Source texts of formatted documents
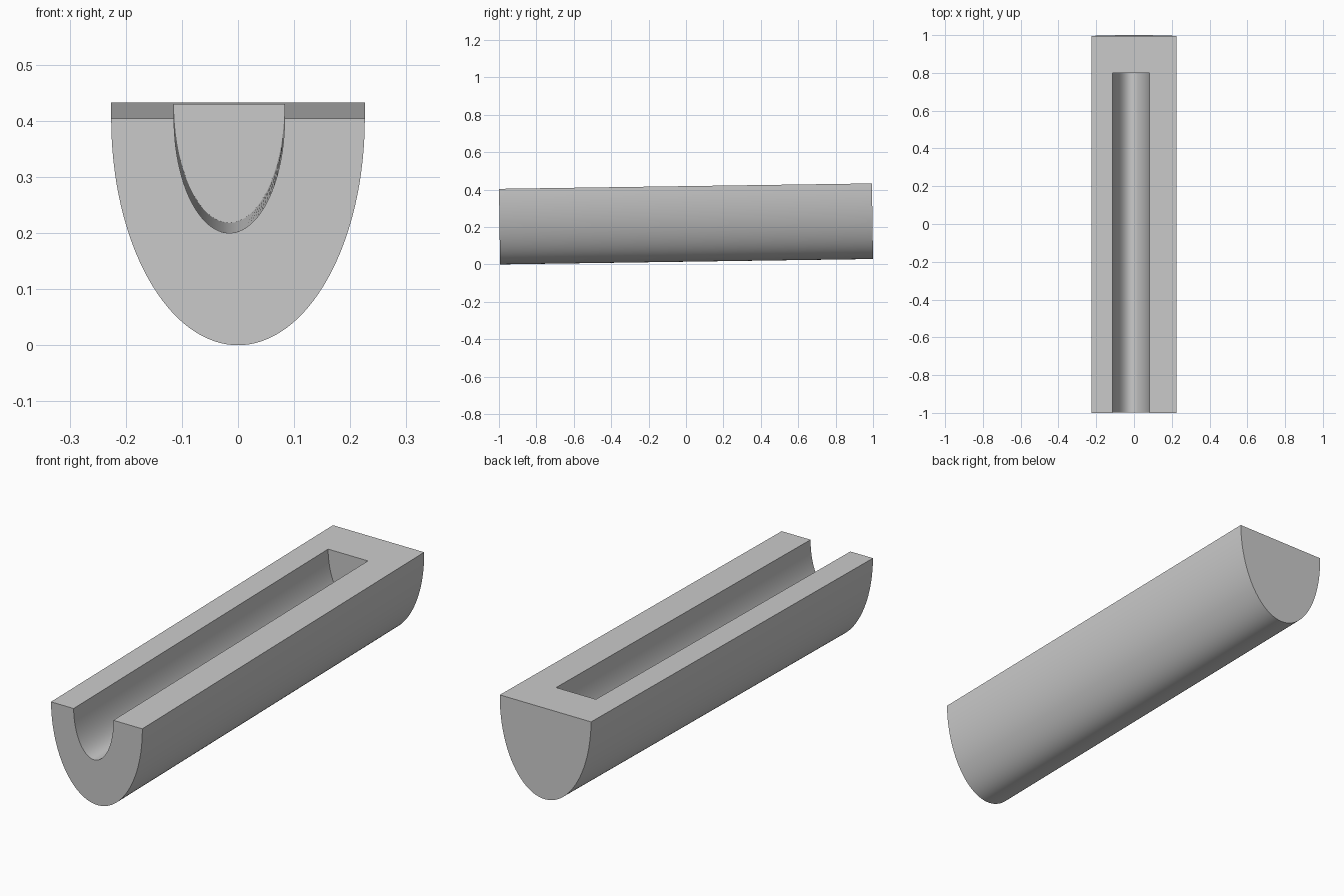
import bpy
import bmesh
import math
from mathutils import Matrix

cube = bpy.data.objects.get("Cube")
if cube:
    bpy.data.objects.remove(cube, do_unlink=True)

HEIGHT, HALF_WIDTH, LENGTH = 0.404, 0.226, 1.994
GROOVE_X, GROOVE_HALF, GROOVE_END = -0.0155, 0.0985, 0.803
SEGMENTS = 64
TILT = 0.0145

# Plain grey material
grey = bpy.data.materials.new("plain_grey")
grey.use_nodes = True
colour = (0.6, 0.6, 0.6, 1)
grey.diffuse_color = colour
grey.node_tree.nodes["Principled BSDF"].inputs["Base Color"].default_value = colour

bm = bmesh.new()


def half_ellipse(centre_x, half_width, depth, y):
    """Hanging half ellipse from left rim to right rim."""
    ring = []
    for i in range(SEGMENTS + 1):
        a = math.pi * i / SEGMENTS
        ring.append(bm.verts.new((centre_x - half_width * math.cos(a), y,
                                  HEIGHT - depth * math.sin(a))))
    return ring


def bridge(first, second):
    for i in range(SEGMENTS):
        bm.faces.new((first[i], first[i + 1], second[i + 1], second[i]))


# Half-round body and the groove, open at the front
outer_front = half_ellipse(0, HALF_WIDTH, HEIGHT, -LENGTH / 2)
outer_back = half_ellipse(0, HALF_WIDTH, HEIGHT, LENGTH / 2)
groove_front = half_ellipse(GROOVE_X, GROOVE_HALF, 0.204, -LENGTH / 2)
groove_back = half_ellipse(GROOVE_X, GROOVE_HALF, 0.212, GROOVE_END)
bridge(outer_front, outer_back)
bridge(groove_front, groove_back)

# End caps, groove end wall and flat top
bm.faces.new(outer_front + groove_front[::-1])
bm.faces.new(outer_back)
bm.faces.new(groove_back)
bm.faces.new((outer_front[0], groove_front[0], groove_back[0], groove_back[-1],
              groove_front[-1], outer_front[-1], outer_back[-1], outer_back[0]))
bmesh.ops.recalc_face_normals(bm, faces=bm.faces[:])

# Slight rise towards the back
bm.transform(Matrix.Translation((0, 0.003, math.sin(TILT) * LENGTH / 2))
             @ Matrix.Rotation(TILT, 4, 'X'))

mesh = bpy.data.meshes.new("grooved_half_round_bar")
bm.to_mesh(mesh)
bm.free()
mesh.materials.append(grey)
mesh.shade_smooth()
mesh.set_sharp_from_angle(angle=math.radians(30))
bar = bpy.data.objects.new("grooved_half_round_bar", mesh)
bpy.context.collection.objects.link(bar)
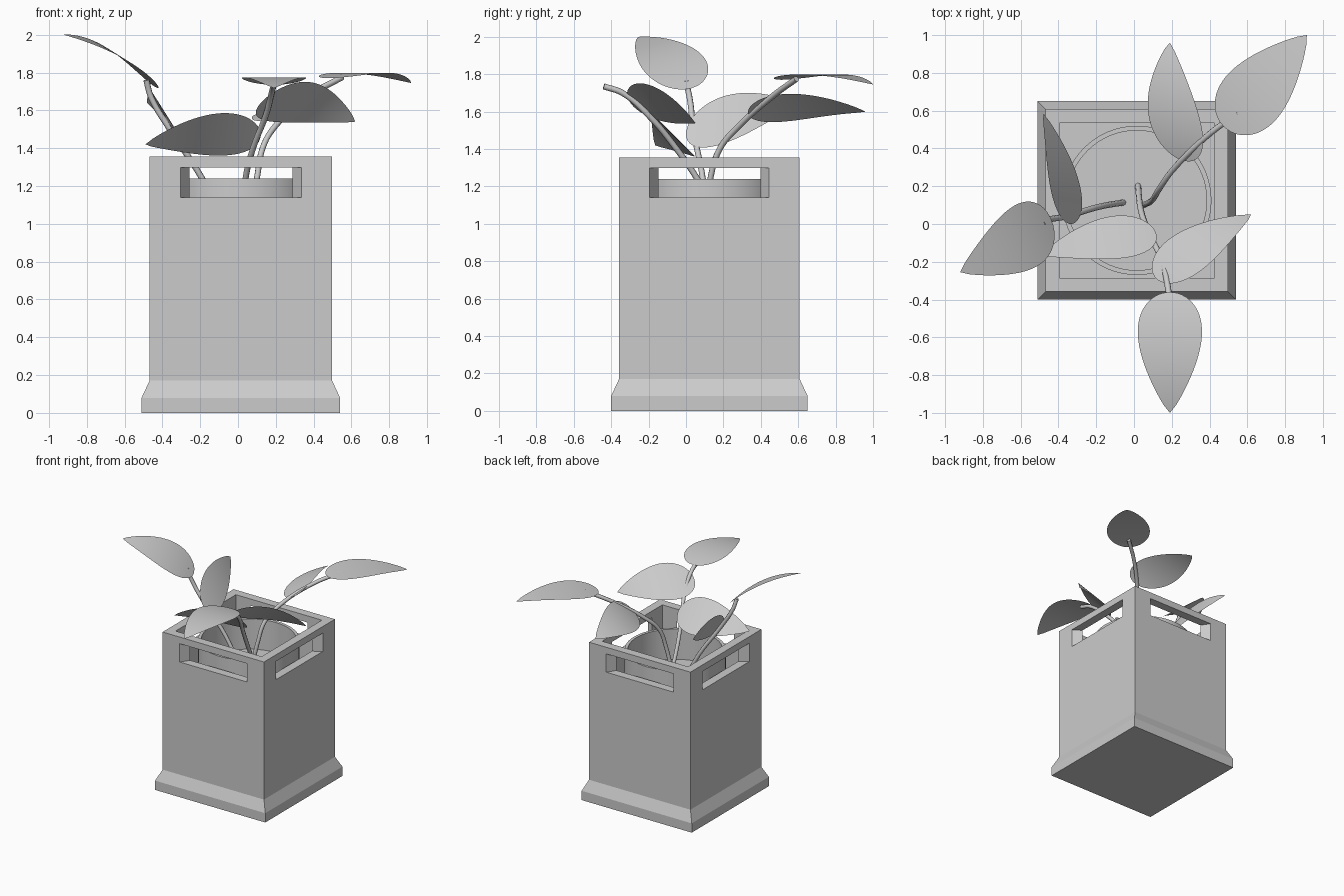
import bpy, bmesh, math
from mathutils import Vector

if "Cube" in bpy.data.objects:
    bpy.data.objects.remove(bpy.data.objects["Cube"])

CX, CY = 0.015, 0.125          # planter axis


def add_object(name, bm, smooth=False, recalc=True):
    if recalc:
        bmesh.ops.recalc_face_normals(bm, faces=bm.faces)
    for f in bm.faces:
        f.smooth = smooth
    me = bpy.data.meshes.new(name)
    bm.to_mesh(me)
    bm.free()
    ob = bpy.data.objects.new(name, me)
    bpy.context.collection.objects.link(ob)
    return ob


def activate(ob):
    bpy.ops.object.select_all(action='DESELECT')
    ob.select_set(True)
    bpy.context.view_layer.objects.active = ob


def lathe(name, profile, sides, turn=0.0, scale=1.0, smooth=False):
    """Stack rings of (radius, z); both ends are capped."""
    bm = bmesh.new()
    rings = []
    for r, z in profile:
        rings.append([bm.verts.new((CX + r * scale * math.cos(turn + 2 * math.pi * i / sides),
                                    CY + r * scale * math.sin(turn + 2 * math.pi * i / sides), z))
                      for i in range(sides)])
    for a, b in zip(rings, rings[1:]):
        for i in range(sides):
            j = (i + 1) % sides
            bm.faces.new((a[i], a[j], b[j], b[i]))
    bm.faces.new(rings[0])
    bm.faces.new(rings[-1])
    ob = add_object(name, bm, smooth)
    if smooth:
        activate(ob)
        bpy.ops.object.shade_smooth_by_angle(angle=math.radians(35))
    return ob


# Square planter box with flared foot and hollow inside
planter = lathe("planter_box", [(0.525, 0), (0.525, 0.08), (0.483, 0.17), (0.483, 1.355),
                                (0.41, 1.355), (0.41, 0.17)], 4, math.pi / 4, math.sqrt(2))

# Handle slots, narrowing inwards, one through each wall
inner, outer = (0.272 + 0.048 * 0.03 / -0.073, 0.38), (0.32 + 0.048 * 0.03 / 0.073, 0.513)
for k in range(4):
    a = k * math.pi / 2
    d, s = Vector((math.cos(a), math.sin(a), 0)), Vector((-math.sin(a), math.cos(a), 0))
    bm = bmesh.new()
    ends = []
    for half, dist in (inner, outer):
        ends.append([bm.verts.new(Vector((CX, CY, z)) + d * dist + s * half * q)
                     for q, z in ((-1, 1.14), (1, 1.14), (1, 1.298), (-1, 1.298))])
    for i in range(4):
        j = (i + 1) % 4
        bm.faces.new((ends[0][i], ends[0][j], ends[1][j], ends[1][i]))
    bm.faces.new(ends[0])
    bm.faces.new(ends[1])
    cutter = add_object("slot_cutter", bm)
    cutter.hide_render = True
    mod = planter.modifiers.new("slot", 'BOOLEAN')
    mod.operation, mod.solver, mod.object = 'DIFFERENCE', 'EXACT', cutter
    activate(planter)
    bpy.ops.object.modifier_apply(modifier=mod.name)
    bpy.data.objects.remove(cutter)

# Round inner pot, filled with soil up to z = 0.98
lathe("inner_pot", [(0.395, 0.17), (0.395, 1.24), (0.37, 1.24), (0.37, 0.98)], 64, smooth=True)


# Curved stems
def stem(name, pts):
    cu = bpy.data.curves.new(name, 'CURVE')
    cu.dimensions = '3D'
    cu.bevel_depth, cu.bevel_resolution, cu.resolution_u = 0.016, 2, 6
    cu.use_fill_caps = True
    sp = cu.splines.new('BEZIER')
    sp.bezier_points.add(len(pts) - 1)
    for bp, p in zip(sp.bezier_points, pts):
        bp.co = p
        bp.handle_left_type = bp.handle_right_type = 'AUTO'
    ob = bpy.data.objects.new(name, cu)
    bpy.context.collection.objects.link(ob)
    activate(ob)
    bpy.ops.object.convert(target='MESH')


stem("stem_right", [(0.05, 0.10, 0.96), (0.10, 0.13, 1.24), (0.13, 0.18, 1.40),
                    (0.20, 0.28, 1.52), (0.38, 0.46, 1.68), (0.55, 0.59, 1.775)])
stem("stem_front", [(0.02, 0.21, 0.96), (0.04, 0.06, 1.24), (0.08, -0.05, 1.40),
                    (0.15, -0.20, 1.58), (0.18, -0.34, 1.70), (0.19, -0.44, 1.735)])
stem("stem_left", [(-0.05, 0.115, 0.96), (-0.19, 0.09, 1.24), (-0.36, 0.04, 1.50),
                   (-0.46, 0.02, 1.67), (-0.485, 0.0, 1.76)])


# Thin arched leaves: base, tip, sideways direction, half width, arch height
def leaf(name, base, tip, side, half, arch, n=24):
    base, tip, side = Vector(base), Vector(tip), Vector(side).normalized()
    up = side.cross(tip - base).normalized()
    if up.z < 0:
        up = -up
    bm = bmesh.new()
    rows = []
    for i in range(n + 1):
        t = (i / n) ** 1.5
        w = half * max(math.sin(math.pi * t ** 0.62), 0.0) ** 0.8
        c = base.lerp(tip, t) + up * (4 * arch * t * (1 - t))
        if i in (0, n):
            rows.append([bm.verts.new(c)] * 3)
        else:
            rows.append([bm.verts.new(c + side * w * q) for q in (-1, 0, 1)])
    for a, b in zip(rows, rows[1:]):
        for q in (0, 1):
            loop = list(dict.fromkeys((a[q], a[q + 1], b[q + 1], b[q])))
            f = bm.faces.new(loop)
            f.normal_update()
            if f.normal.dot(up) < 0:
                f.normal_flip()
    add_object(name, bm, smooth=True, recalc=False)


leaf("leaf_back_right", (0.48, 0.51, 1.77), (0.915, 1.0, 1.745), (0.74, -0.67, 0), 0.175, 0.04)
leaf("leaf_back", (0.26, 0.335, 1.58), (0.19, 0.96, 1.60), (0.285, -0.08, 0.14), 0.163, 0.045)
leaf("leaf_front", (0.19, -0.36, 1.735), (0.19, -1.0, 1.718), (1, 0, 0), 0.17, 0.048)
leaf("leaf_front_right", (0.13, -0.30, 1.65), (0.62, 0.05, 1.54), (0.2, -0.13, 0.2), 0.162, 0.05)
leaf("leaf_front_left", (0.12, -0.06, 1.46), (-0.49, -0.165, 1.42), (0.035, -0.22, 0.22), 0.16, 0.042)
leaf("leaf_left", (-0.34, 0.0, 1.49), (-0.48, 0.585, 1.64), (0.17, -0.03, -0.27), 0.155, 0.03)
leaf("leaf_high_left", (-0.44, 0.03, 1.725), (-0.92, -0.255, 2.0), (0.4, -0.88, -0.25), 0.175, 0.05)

• _REQUIRED ACTION_
Among the entries above, copy exactly only the lines starting with the one containing "from mathutils import Vector" and going through the one containing "for r, z in", both ends included.

• _EXERCISE OUTPUT_
from mathutils import Vector

if "Cube" in bpy.data.objects:
    bpy.data.objects.remove(bpy.data.objects["Cube"])

CX, CY = 0.015, 0.125          # planter axis


def add_object(name, bm, smooth=False, recalc=True):
    if recalc:
        bmesh.ops.recalc_face_normals(bm, faces=bm.faces)
    for f in bm.faces:
        f.smooth = smooth
    me = bpy.data.meshes.new(name)
    bm.to_mesh(me)
    bm.free()
    ob = bpy.data.objects.new(name, me)
    bpy.context.collection.objects.link(ob)
    return ob


def activate(ob):
    bpy.ops.object.select_all(action='DESELECT')
    ob.select_set(True)
    bpy.context.view_layer.objects.active = ob


def lathe(name, profile, sides, turn=0.0, scale=1.0, smooth=False):
    """Stack rings of (radius, z); both ends are capped."""
    bm = bmesh.new()
    rings = []
    for r, z in profile:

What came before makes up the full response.